Required work
Show each line of the entries below in which the word "faces" appears.
·····
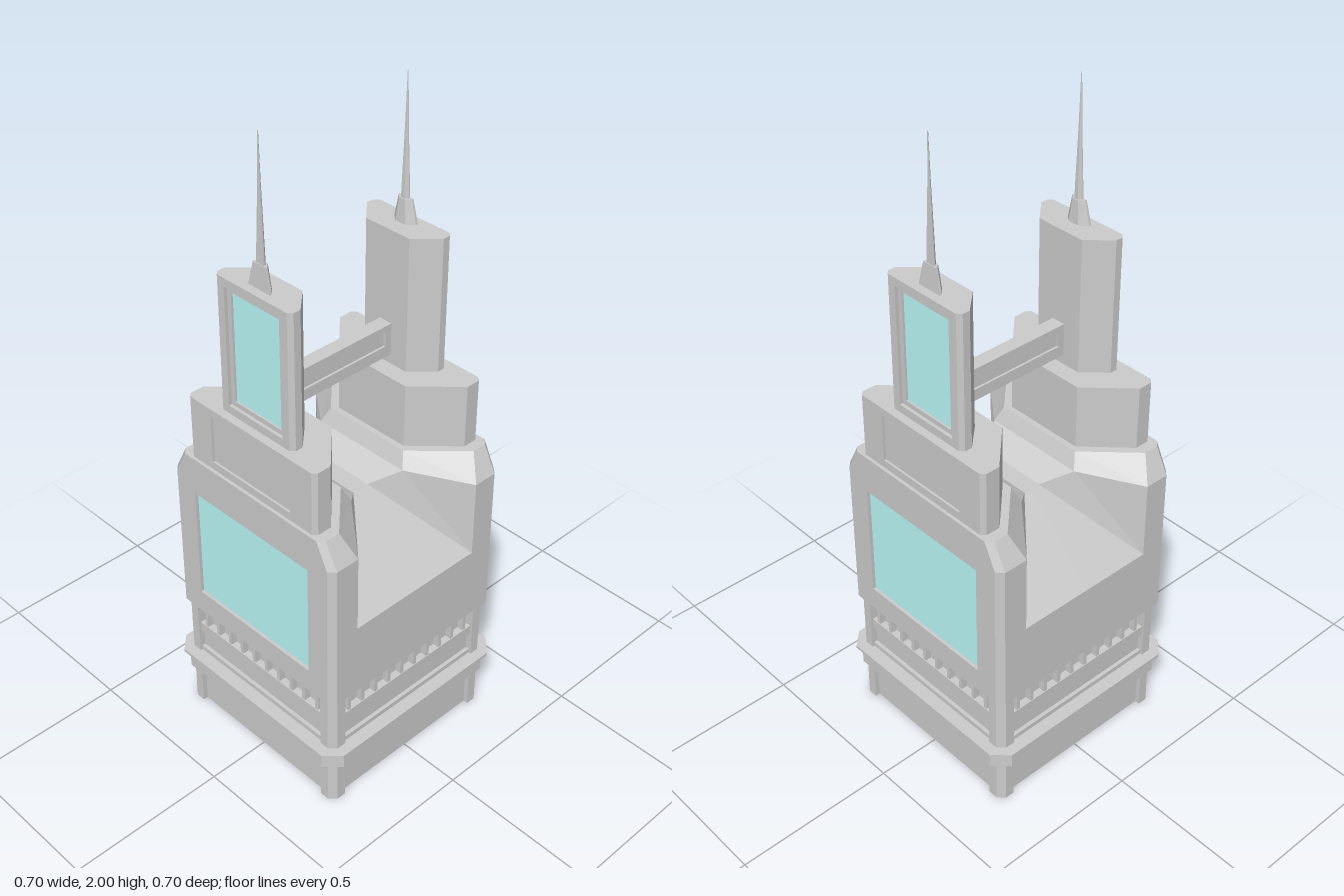
import * as THREE from 'three';

const grey = new THREE.MeshStandardMaterial({ color: 0xcccccc, flatShading: true });
const glass = new THREE.MeshStandardMaterial({ color: 0xb9f8f6, flatShading: true });

function add(parent, name, geometry, material = grey) {
  const mesh = new THREE.Mesh(geometry, material);
  mesh.name = name;
  parent.add(mesh);
  return mesh;
}

function box(parent, name, [w, h, d], [x, y, z], material) {
  return add(parent, name, new THREE.BoxGeometry(w, h, d).translate(x, y, z), material);
}

// Flat polygons [outward hint, points], each turned so that it faces its hint
function facets(polys) {
  const out = [];
  const n = new THREE.Vector3(), a = new THREE.Vector3(), b = new THREE.Vector3();
  for (const [hint, pts] of polys) {
    const v = pts.map((p) => new THREE.Vector3(...p));
    n.set(0, 0, 0);
    for (let i = 1; i < v.length - 1; i++) {
      n.add(a.subVectors(v[i], v[0]).cross(b.subVectors(v[i + 1], v[0])));
    }
    if (n.dot(new THREE.Vector3(...hint)) < 0) v.reverse();
    for (let i = 1; i < v.length - 1; i++) {
      for (const p of [v[0], v[i], v[i + 1]]) out.push(p.x, p.y, p.z);
    }
  }
  const geometry = new THREE.BufferGeometry();
  geometry.setAttribute('position', new THREE.Float32BufferAttribute(out, 3));
  geometry.computeVertexNormals();
  return geometry;
}

// Convex solid between two plan rings of [x, z]; one side may be left open
function solid(ring0, y0, ring1, y1, open = -1) {
  const low = ring0.map(([x, z]) => [x, y0, z]);
  const high = ring1.map(([x, z]) => [x, y1, z]);
  const cx = ring0.reduce((s, p) => s + p[0], 0) / ring0.length;
  const cz = ring0.reduce((s, p) => s + p[1], 0) / ring0.length;
  const polys = [[[0, -1, 0], low], [[0, 1, 0], high]];
  low.forEach((p, i) => {
    if (i === open) return;
    const j = (i + 1) % low.length;
    const hint = [(p[0] + low[j][0]) / 2 - cx, 0, (p[2] + low[j][2]) / 2 - cz];
    polys.push([hint, [p, low[j], high[j], high[i]]]);
  });
  return facets(polys);
}

const rect = (w, y0, y1) => [[-w, y0], [w, y0], [w, y1], [-w, y1]];

// Plate with a rectangular opening; outline in (z, y), outer face at x
function framePlate(outline, hole, x, depth) {
  const vec = (pts) => pts.map((p) => new THREE.Vector2(...p));
  const shape = new THREE.Shape(vec(outline));
  shape.holes.push(new THREE.Path(vec(hole)));
  return new THREE.ExtrudeGeometry(shape, { depth, bevelEnabled: false })
    .rotateY(-Math.PI / 2).translate(x, 0, 0);
}

// Square with cut corners
function octagon(r, c) {
  const k = r - c;
  return [[r, -k], [r, k], [k, r], [-k, r], [-r, k], [-r, -k], [-k, -r], [k, -r]];
}

// Plan of a tower stage: long outer side (edge 0), slanted inner corners
function stagePlan(outer, zMax, chamfer, diagonal, inner, zInner) {
  const half = [[outer, zMax - chamfer], [outer - chamfer, zMax], [diagonal, zMax], [inner, zInner]];
  return [[outer, chamfer - zMax], ...half, ...half.slice(1).reverse().map(([x, z]) => [x, -z])];
}

// One side of the base, facing +x
function baseSide() {
  const side = new THREE.Group();
  side.name = 'baseSide';
  box(side, 'lowerWall', [0.02, 0.15, 0.55], [0.29, 0.075, 0], grey);
  for (const [y0, y1] of [[0.2, 0.225], [0.285, 0.32]]) {
    box(side, 'band', [0.025, y1 - y0, 0.55], [0.295, (y0 + y1) / 2, 0]);
  }
  box(side, 'panel', [0.012, 0.06, 0.55], [0.29, 0.255, 0]);
  for (let i = 0; i < 10; i++) {
    box(side, 'mullion', [0.022, 0.08, 0.012], [0.294, 0.36, (i - 4.5) * 0.053]);
  }
  add(side, 'cornerPillar', solid(
    [[0.265, 0.265], [0.315, 0.265], [0.315, 0.295], [0.295, 0.315], [0.265, 0.315]], 0,
    [[0.265, 0.265], [0.315, 0.265], [0.315, 0.295], [0.295, 0.315], [0.265, 0.315]], 0.4));
  return side;
}

// Half of the notched main block on the +x side
function mainBlock() {
  const S = 0.325, C = 0.307, K = 0.305, L = 0.88, T = 0.96;
  const quarter = [
    [[0, 0, 1], [[0, 0.4, S], [C, 0.4, S], [C, 0.635, S], [0, 0.635, S]]],
    [[0, 0, 1], [[0.23, 0.635, S], [C, 0.635, S], [C, L, S], [0.23, L, S]]],
    [[1, 0, 1], [[C, 0.4, S], [S, 0.4, K], [S, L, K], [C, L, S]]],
    // sloping shoulders
    [[1, 1, 1], [[C, L, S], [S, L, K], [S, T, 0.265], [C, T, 0.283]]],
    [[0, 1, 1], [[0.23, L, S], [C, L, S], [C, T, 0.283], [0.26, T, 0.283]]],
    [[-1, 1, 1], [[0.23, L, S], [0.26, T, 0.283], [0.12, T, 0.145], [0.1, 0.912, 0.165]]],
    // notch wall and ramp
    [[-1, 0, 1], [[0.23, 0.635, S], [0.23, L, S], [0.1, 0.912, 0.165], [0.028, 0.867, 0.1]]],
    [[0, 1, 0], [[0, 0.635, S], [0.23, 0.635, S], [0.028, 0.867, 0.1], [0, 0.867, 0.1]]],
    // valley between the towers
    [[-1, 1, 0], [[0.12, T, 0.145], [0.1, 0.912, 0.165], [0.1, 0.912, 0], [0.12, T, 0]]],
    [[-1, 1, 0], [[0.1, 0.912, 0.165], [0.028, 0.867, 0.1], [0.028, 0.867, 0], [0.1, 0.912, 0]]],
    [[0, 1, 0], [[0, 0.867, 0], [0.028, 0.867, 0], [0.028, 0.867, 0.1], [0, 0.867, 0.1]]],
    [[0, 1, 0], [[0.12, T, 0], [0.12, T, 0.145], [0.26, T, 0.283], [C, T, 0.283], [S, T, 0.265], [S, T, 0]]],
    [[0, -1, 0], [[0, 0.4, 0], [0, 0.4, S], [C, 0.4, S], [S, 0.4, K], [S, 0.4, 0]]],
  ];
  const flip = ([x, y, z]) => [x, y, -z];
  return facets([...quarter, ...quarter.map(([h, pts]) => [flip(h), pts.map(flip)])]);
}

// Everything on the +x side above the base
function towerHalf() {
  const half = new THREE.Group();
  half.name = 'towerHalf';

  add(half, 'mainBlock', mainBlock());
  const side = [[-0.305, 0.4], [0.305, 0.4], [0.305, 0.88], [0.265, 0.96], [-0.265, 0.96], [-0.305, 0.88]];
  add(half, 'mainWindowFrame', framePlate(side, rect(0.23, 0.475, 0.84), 0.325, 0.012));
  box(half, 'mainWindow', [0.004, 0.375, 0.47], [0.313, 0.6575, 0], glass);

  const middle = stagePlan(0.315, 0.25, 0.012, 0.258, 0.138, 0.13);
  add(half, 'middleStage', solid(middle, 0.96, middle, 1.16, 0));
  add(half, 'middlePanelFrame', framePlate(rect(0.238, 0.96, 1.16), rect(0.155, 0.985, 1.135), 0.315, 0.01));
  box(half, 'middlePanel', [0.004, 0.16, 0.32], [0.306, 1.06, 0]);

  const upper = stagePlan(0.29, 0.142, 0.012, 0.255, 0.19, 0.08);
  add(half, 'upperStage', solid(upper, 1.16, upper, 1.575, 0));
  add(half, 'upperWindowSurround', framePlate(rect(0.13, 1.16, 1.575), rect(0.105, 1.185, 1.55), 0.29, 0.01));
  add(half, 'upperWindowFrame', framePlate(rect(0.115, 1.175, 1.56), rect(0.09, 1.2, 1.535), 0.28, 0.008));
  box(half, 'upperWindow', [0.004, 0.35, 0.19], [0.272, 1.3675, 0], glass);

  // Stepped spire with the same slanted plan as the tower
  const plan = [[0.012, -0.04], [0.012, 0.04], [0.004, 0.04], [-0.015, 0.018], [-0.015, -0.018], [0.004, -0.04]];
  const scaled = (s, sz = s) => plan.map(([x, z]) => [0.252 + x * s, z * sz]);
  add(half, 'spireBase', solid(scaled(1), 1.575, scaled(0.7, 0.6), 1.645));
  add(half, 'spireShaft', solid(scaled(0.5, 0.36), 1.645, scaled(0.2, 0.13), 1.86));
  add(half, 'spireTip', solid(scaled(0.2, 0.13), 1.86, scaled(0.05, 0.03), 2));
  return half;
}

export function createModel() {
  const model = new THREE.Group();
  model.name = 'twinTowerBuilding';

  // Base
  box(model, 'baseCore', [0.57, 0.4, 0.57], [0, 0.2, 0]);
  for (let i = 0; i < 4; i++) {
    const side = baseSide();
    side.rotation.y = (i * Math.PI) / 2;
    model.add(side);
  }
  add(model, 'ledge', solid(octagon(0.335, 0.045), 0.145, octagon(0.335, 0.045), 0.2));
  add(model, 'ledgeRim', solid(octagon(0.348, 0.045), 0.2, octagon(0.348, 0.045), 0.21));

  // Twin towers
  for (const turn of [0, Math.PI]) {
    const half = towerHalf();
    half.rotation.y = turn;
    model.add(half);
  }

  // Bridge with a recessed panel on both faces
  const bridge = new THREE.Group();
  bridge.name = 'bridge';
  box(bridge, 'bridgeCore', [0.39, 0.1, 0.03], [0, 1.24, 0]);
  for (const turn of [Math.PI / 2, -Math.PI / 2]) {
    add(bridge, 'bridgeFrame', framePlate(rect(0.195, 1.19, 1.29), rect(0.168, 1.225, 1.27), 0.022, 0.007).rotateY(turn));
  }
  model.add(bridge);
  return model;
}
·····
Response below
// Flat polygons [outward hint, points], each turned so that it faces its hint
  // Bridge with a recessed panel on both faces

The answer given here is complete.